  4. Yes I found myself coming to that conclusion too, Mark. I started out to poke fun at the Font Snobs and Font Paralysis, but then realised that fonts really are important. They should subtly direct your perception without being noticed.

    At TofE I once posted my admiration for the font used in British motorway signs ('London 110' etc), which are things of great beauty and clarity.

  5. This makes the argument that Helvetica, seen as a breath of fresh air when it first started pushing out all of those curlicues that people dislike, is now so ubiquitous that it stifles creativity and has given our public spaces a bland, conformist look.

  6. Oh, hello plonkers.

    (I don't know what that means).

    Thanks for the mention, Brit. I agree with your assessment that legibility is the main concern with fonts. Most other factors are arbitrary conventions within the culture of designers. That's fine and all, unless they start proposing that the average person actually cares or has meaningful emotional reactions to them.

    Mark: When you say "typography is about more than just fonts," you're getting away from what I was commenting on. I totally agree that layout, space, materials, etc., matter quite a bit, but those are a separate issue than font.
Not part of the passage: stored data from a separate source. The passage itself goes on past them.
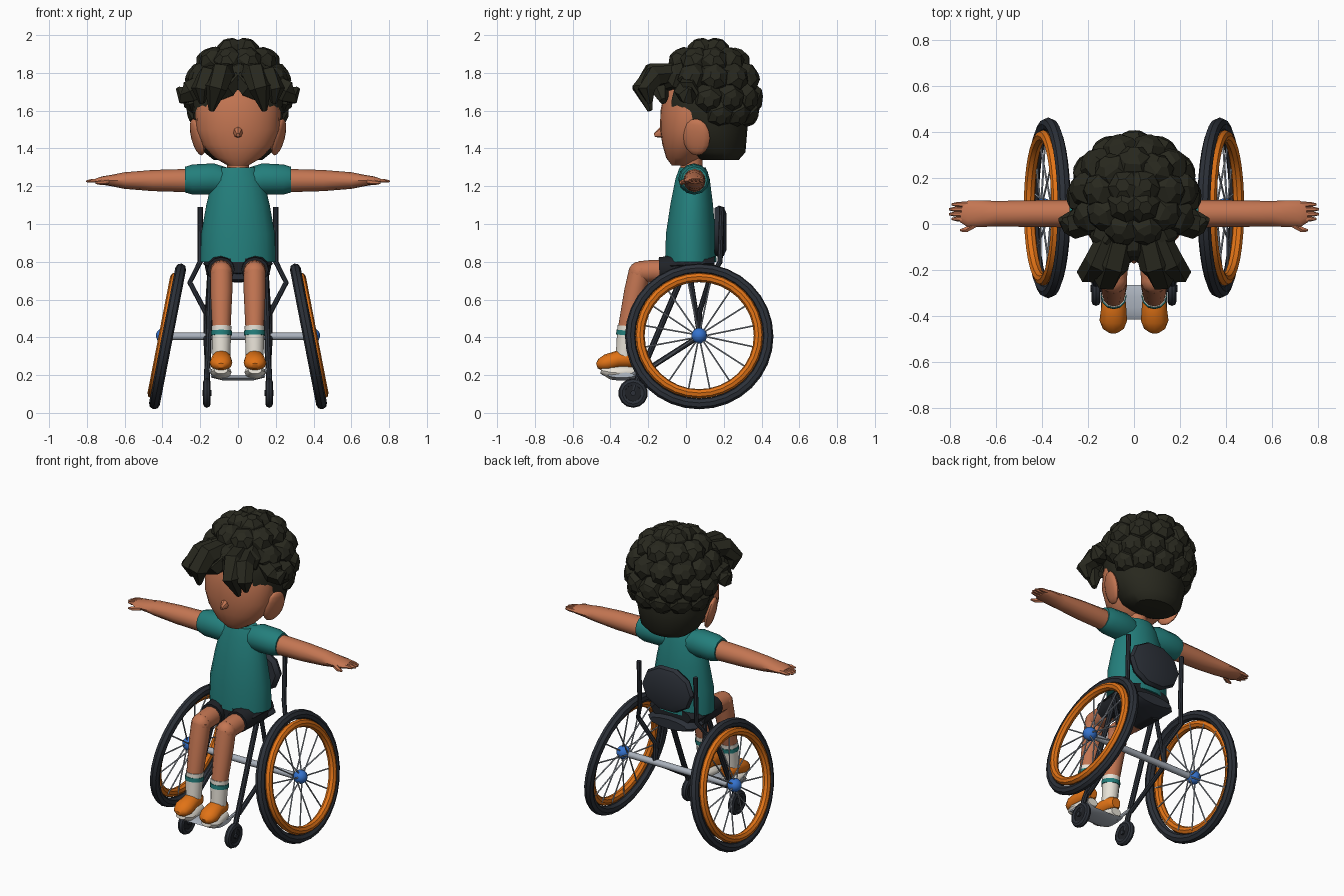
import bpy, bmesh, math
from mathutils import Matrix, Vector

cube = bpy.data.objects.get("Cube")
if cube:
    bpy.data.objects.remove(cube, do_unlink=True)


def material(name, r, g, b):
    m = bpy.data.materials.new(name)
    m.use_nodes = True
    m.diffuse_color = (r, g, b, 1)
    m.node_tree.nodes["Principled BSDF"].inputs["Base Color"].default_value = (r, g, b, 1)
    return m


SKIN = material("warm skin", 0.55, 0.18, 0.085)
TEAL = material("teal cloth", 0.017, 0.21, 0.2)
ORANGE = material("orange", 0.75, 0.17, 0.008)
HAIR = material("dark hair", 0.021, 0.021, 0.013)
RUBBER = material("dark rubber", 0.025, 0.03, 0.04)
SHORTS = material("black cloth", 0.014, 0.016, 0.02)
BLUE = material("blue hub", 0.035, 0.17, 0.62)
METAL = material("light metal", 0.4, 0.44, 0.5)
WHITE = material("off white", 0.8, 0.76, 0.68)

X, Y, Z = Vector((1, 0, 0)), Vector((0, 1, 0)), Vector((0, 0, 1))
ONE = Matrix()
smooth_parts = []


def finish(name, bm, mat, M=ONE, smooth=True):
    bm.transform(M)
    bmesh.ops.recalc_face_normals(bm, faces=bm.faces)
    mesh = bpy.data.meshes.new(name)
    bm.to_mesh(mesh)
    bm.free()
    mesh.materials.append(mat)
    ob = bpy.data.objects.new(name, mesh)
    bpy.context.collection.objects.link(ob)
    if smooth:
        smooth_parts.append(ob)
    return ob


def tube(name, pts, radii, mat, M=ONE, side=X, n=12, closed=False, smooth=True, level=False):
    """Loft of ellipses along a path; each radius is a number or (along side, across)."""
    pts = [Vector(p) for p in pts]
    if not isinstance(radii, list):
        radii = [radii] * len(pts)
    bm, rings, k = bmesh.new(), [], len(pts)
    for i, p in enumerate(pts):
        a = pts[i - 1] if i or closed else p
        b = pts[(i + 1) % k] if i < k - 1 or closed else p
        t = Z if level else (b - a).normalized()
        u = (side - t * side.dot(t)).normalized()
        v = t.cross(u)
        ru, rv = radii[i] if isinstance(radii[i], tuple) else (radii[i], radii[i])
        angles = [math.tau * j / n for j in range(n)]
        rings.append([bm.verts.new(p + u * ru * math.cos(w) + v * rv * math.sin(w)) for w in angles])
    for i in range(k if closed else k - 1):
        a, b = rings[i], rings[(i + 1) % k]
        for j in range(n):
            bm.faces.new((a[j], a[(j + 1) % n], b[(j + 1) % n], b[j]))
    if not closed:
        bm.faces.new(rings[0])
        bm.faces.new(rings[-1])
    return finish(name, bm, mat, M, smooth)


def ball(name, center, size, mat, M=ONE, turn=ONE, seg=14):
    bm = bmesh.new()
    bmesh.ops.create_uvsphere(bm, u_segments=seg, v_segments=seg // 2 + 1, radius=1)
    local = Matrix.Translation(center) @ turn @ Matrix.Diagonal((*size, 1))
    return finish(name, bm, mat, M @ local)


def hoop(name, major, minor, z, mat, M, n=32, sides=8):
    pts = [(major * math.cos(math.tau * i / n), major * math.sin(math.tau * i / n), z) for i in range(n)]
    return tube(name, pts, minor, mat, M, side=Z, n=sides, closed=True)


# Torso, neck and head
tube("shirt", [(0, .025, .8), (0, .025, .95), (0, .03, 1.1), (0, .035, 1.24), (0, .035, 1.3)],
     [(.2, .138), (.195, .133), (.168, .115), (.135, .092), (.1, .07)], TEAL, level=True, n=18)
tube("neck", [(0, .03, 1.26), (0, .03, 1.38)], .058, SKIN)
tube("head", [(0, -.03, 1.31), (0, -.015, 1.35), (0, .005, 1.42), (0, .02, 1.5), (0, .03, 1.6),
              (0, .05, 1.72), (0, .06, 1.82)],
     [(.055, .045), (.125, .09), (.19, .13), (.222, .158), (.225, .165), (.2, .16), (.1, .1)],
     SKIN, level=True, n=24)
tube("nose", [(0, -.11, 1.49), (0, -.168, 1.47)], [(.035, .04), .01], SKIN, n=8)

# Hair cap with a straight front edge
cap = tube("hair_cap", [(0, .18, 1.34), (0, .16, 1.38), (0, .11, 1.5), (0, .09, 1.65), (0, .1, 1.8), (0, .1, 1.9)],
           [(.13, .1), (.18, .155), (.23, .215), (.243, .235), (.21, .2), (.1, .1)], HAIR, level=True, n=24)
for v in cap.data.vertices:
    v.co.y = max(v.co.y, -.08)

# Chunky curls in rows around the crown
crown = Vector((0, .12, 1.7))
for row, (elev, count, start) in enumerate([(76, 4, 45), (47, 9, 90), (20, 11, 106), (-7, 12, 90), (-26, 12, 105)]):
    for i in range(count):
        e, a = math.radians(elev), math.radians(start + 360 * i / count)
        d = Vector((math.cos(a) * math.cos(e), math.sin(a) * math.cos(e), math.sin(e)))
        if (elev < 15 and d.y < -.45) or (elev < -20 and d.y < .1):
            continue
        reach = Vector((d.x * .28, d.y * .275, d.z * .29))
        droop = Z * -.015
        tube(f"curl_{row}_{i}", [crown + reach * .5, crown + reach * .78, crown + reach * .95 + droop,
                                 crown + reach * 1.04 + droop],
             [.06, .085, .068, .03], HAIR, n=6, smooth=False, side=Vector((.3, .2, 1)))

# Wheel seat cushion, back pad, axle and foot plate
tube("seat", [(0, -.1, .735), (0, -.06, .735), (0, .14, .735), (0, .18, .735)],
     [(.13, .03), (.16, .04), (.17, .045), (.13, .03)], RUBBER)
tube("back_pad", [(0, .15, .96), (0, .175, .96), (0, .2, .96), (0, .215, .96)],
     [(.16, .13), (.18, .145), (.17, .135), (.12, .1)], RUBBER, n=10)
tube("axle", [(-.35, .07, .405), (.35, .07, .405)], .02, METAL, side=Y)
tube("foot_plate", [(-.14, -.34, .2), (-.08, -.34, .185), (.08, -.34, .185), (.14, -.34, .2)],
     (.075, .014), METAL, side=Y, n=10)
tube("shorts_hips", [(0, .15, .79), (0, .1, .79), (0, -.08, .78), (0, -.11, .78)],
     [(.14, .05), (.185, .06), (.165, .055), (.14, .04)], SHORTS)

for word, s in (("left", 1), ("right", -1)):
    M = Matrix.Diagonal((s, 1, 1, 1))

    def part(name):
        return f"{word}_{name}"

    # Ears and forelocks
    ball(part("ear"), (.215, .055, 1.46), (.026, .075, .1), SKIN, M,
         Matrix.Rotation(.25, 4, "Y") @ Matrix.Rotation(-.3, 4, "Z"))
    tube(part("forelock"), [(.05, -.03, 1.8), (.09, -.18, 1.79), (.12, -.23, 1.72), (.14, -.19, 1.6)],
         [.06, .068, .062, .015], HAIR, M, n=6, smooth=False)
    tube(part("outer_lock"), [(.1, -.04, 1.8), (.16, -.17, 1.78), (.2, -.21, 1.71), (.19, -.19, 1.64)],
         [.05, .06, .05, .015], HAIR, M, n=6, smooth=False)
    tube(part("side_lock"), [(.18, .02, 1.74), (.26, .0, 1.7), (.29, .01, 1.68), (.32, .02, 1.72)],
         [.06, .065, .05, .012], HAIR, M, n=6, smooth=False, side=Y)
    tube(part("fringe"), [(.0, -.1, 1.79), (.06, -.14, 1.72), (.15, -.12, 1.65)],
         [.05, .06, .02], HAIR, M, n=6, smooth=False, side=Y)

    # Sleeves, arms and hands
    tube(part("sleeve"), [(.07, .04, 1.23), (.13, .042, 1.238), (.24, .045, 1.235), (.28, .045, 1.235)],
         [.07, .083, .08, .068], TEAL, M, side=Y)
    tube(part("arm"), [(.25, .045, 1.23), (.45, .045, 1.23), (.6, .045, 1.23), (.66, .045, 1.23),
                       (.72, .045, 1.23), (.75, .05, 1.228)],
         [(.06, .062), (.058, .056), (.055, .044), (.058, .032), (.058, .022), (.042, .014)], SKIN, M, side=Y)
    for i in range(4):
        y = .022 + i * .021
        tip = .8 - .012 * abs(i - 1.5)
        tube(part(f"finger_{i}"), [(.72, y, 1.23), (tip - .015, y, 1.228), (tip + .01, y, 1.226)],
             [.013, .011, .005], SKIN, M, side=Y, n=6)
    tube(part("thumb"), [(.69, .0, 1.225), (.73, -.025, 1.22), (.755, -.028, 1.218)],
         [.016, .013, .006], SKIN, M, side=Z, n=6)

    # Legs, socks and shoes
    tube(part("shorts_leg"), [(.095, .06, .77), (.09, -.14, .758)], [.08, (.072, .066)], SHORTS, M)
    tube(part("thigh"), [(.09, -.08, .75), (.088, -.18, .75), (.088, -.245, .745)],
         [.06, .06, .058], SKIN, M)
    ball(part("knee"), (.088, -.245, .742), (.06, .06, .06), SKIN, M)
    tube(part("shin"), [(.088, -.245, .75), (.088, -.27, .64), (.088, -.315, .43)],
         [.058, .058, .048], SKIN, M)
    tube(part("sock"), [(.088, -.31, .46), (.088, -.325, .3)], [.053, .047], WHITE, M)
    tube(part("sock_stripe"), [(.088, -.3125, .435), (.088, -.315, .41)], .0555, TEAL, M)
    tube(part("shoe"), [(.088, -.265, .275), (.088, -.29, .28), (.088, -.36, .283), (.09, -.42, .265),
                        (.09, -.455, .255), (.09, -.472, .25)],
         [(.03, .03), (.048, .042), (.054, .047), (.06, .045), (.046, .032), (.02, .014)], ORANGE, M)
    tube(part("sole"), [(.088, -.265, .215), (.088, -.31, .215), (.09, -.4, .215), (.09, -.45, .225)],
         [(.035, .025), (.048, .036), (.056, .036), (.035, .018)], WHITE, M)

    # Chair frame
    tube(part("back_post"), [(.2, .19, 1.09), (.2, .18, .8), (.255, .12, .69), (.17, .07, .53), (.17, .07, .4)],
         .014, RUBBER, M, side=Y, n=8)
    tube(part("front_rail"), [(.145, -.0, .77), (.158, -.2, .3), (.165, -.25, .2), (.165, -.28, .1)],
         .016, RUBBER, M, n=8)
    tube(part("lower_rail"), [(.17, .07, .405), (.16, -.22, .22)], .014, RUBBER, M, n=8)
    tube(part("seat_strut"), [(.15, .02, .74), (.17, .07, .42)], .013, RUBBER, M, n=8)
    tube(part("plate_bracket"), [(.16, -.22, .24), (.12, -.3, .19)], .01, METAL, M, n=8)

    # Casters
    C = M @ Matrix.Translation((.165, -.28, .105)) @ Matrix.Rotation(math.pi / 2, 4, "Y")
    hoop(part("caster_tyre"), .058, .02, 0, RUBBER, C, n=14)
    tube(part("caster_hub"), [(0, 0, -.012), (0, 0, .012)], .045, SHORTS, C)
    tube(part("caster_bolt"), [(0, 0, -.024), (0, 0, .024)], .015, RUBBER, C, n=8)

    # Big cambered wheels
    W = M @ Matrix.Translation((.373, .07, .405)) @ Matrix.Rotation(math.radians(79), 4, "Y")
    hoop(part("tyre"), .364, .029, 0, RUBBER, W)
    hoop(part("push_rim"), .314, .025, .022, ORANGE, W)
    ball(part("hub"), (0, 0, .02), (.042, .042, .042), BLUE, W)
    for i in range(16):
        a = math.tau * (i + .5) / 16
        d = Vector((math.cos(a), math.sin(a), 0))
        tube(part(f"spoke_{i}"), [d * .02 + Z * (.03 if i % 2 else -.015), d * .32], .0045, METAL, W, side=Z, n=5)

bpy.ops.object.select_all(action="DESELECT")
for ob in smooth_parts:
    ob.select_set(True)
bpy.context.view_layer.objects.active = smooth_parts[0]
bpy.ops.object.shade_smooth_by_angle(angle=math.radians(40))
    The comparison with art is interesting. I do think that if you get deep enough into any artistic sub-community, there will be meaningless conventions there as well. Perhaps column enthusiasts will notice that a column doesn't fall exactly in line with the Doric order, but for the average person, slight deviations don't matter at all as long as it's holding the building up.

  7. Fonts are an art form and should be respected as such.
    A good book, 3 Found Fonts http://www.amazon.co.uk/Found-Fonts-Exploration-Jake-Tilson/dp/0907508375/ref=wl_it_dp_o?ie=UTF8&coliid=I3P8ERJFPS48PP&colid=2LQ0LX298K0NZ

  8. De nada, Phronk.

    A plonker is a mild British term of abuse, phallic reference, like 'weiner'.

  9. David, you seem to have acquired a dog, how lovely.

  10. Gosh, a surfeit of fonts of all knowledge and Brit, I really admire your diplomatic skills, mild indeed!